### REQUIRED ACTION
In the listing below, please print the line that contains "top.computeVertexNormals();" and every line that follows it, exactly.

### RECORDED DATA
====================

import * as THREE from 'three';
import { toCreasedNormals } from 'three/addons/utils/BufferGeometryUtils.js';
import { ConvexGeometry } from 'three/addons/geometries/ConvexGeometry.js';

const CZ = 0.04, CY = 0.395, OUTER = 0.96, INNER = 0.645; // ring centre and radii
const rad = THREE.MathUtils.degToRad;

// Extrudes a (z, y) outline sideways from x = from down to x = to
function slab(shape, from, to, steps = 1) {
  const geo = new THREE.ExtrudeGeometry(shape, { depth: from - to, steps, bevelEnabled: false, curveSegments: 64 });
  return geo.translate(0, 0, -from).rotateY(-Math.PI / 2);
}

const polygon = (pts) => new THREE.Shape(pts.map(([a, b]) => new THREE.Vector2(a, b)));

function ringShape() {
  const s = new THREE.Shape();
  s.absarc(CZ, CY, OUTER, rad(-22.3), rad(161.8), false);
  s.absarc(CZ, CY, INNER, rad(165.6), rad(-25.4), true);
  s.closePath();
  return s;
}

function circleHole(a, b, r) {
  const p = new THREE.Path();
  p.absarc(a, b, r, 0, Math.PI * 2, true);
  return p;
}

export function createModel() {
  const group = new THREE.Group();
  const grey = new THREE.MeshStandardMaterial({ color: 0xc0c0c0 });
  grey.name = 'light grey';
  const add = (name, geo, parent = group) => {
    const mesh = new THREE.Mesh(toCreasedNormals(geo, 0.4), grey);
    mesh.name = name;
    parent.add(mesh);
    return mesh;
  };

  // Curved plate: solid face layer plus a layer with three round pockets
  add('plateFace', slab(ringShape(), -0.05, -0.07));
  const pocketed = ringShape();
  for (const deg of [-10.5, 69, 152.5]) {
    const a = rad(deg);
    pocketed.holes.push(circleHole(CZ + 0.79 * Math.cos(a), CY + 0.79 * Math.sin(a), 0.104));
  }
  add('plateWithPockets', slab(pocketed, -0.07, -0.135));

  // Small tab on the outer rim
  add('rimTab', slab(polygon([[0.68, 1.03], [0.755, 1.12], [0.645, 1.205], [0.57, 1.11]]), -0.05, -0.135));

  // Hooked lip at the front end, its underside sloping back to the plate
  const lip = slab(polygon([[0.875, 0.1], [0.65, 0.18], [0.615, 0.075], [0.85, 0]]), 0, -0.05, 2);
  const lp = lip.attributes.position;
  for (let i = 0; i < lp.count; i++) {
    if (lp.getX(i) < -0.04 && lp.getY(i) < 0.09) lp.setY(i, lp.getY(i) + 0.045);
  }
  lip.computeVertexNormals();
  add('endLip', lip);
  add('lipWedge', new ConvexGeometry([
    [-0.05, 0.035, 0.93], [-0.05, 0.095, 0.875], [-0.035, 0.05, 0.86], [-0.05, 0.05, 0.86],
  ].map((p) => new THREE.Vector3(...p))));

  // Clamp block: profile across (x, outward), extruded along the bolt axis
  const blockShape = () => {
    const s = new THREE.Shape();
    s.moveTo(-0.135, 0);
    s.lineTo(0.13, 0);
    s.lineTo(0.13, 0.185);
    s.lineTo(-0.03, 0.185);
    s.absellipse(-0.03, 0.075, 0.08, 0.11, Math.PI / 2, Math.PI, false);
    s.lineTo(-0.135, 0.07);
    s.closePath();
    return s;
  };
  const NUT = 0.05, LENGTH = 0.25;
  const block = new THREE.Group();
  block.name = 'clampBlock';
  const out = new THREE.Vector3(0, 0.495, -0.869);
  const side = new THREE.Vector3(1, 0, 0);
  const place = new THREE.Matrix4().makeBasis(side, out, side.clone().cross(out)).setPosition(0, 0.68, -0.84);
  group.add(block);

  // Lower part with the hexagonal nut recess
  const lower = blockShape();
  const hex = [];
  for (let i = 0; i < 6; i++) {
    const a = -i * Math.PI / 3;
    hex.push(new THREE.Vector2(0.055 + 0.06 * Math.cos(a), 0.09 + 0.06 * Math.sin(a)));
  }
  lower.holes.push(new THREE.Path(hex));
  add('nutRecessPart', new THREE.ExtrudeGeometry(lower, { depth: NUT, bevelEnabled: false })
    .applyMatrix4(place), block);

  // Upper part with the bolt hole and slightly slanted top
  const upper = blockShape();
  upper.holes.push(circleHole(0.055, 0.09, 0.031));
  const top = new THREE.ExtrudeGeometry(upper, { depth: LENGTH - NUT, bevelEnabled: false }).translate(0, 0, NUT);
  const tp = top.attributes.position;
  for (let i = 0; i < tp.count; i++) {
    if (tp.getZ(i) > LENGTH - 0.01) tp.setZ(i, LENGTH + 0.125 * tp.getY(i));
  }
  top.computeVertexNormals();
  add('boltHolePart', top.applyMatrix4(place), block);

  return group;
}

====================

### FINAL ANSWER
  top.computeVertexNormals();
  add('boltHolePart', top.applyMatrix4(place), block);

  return group;
}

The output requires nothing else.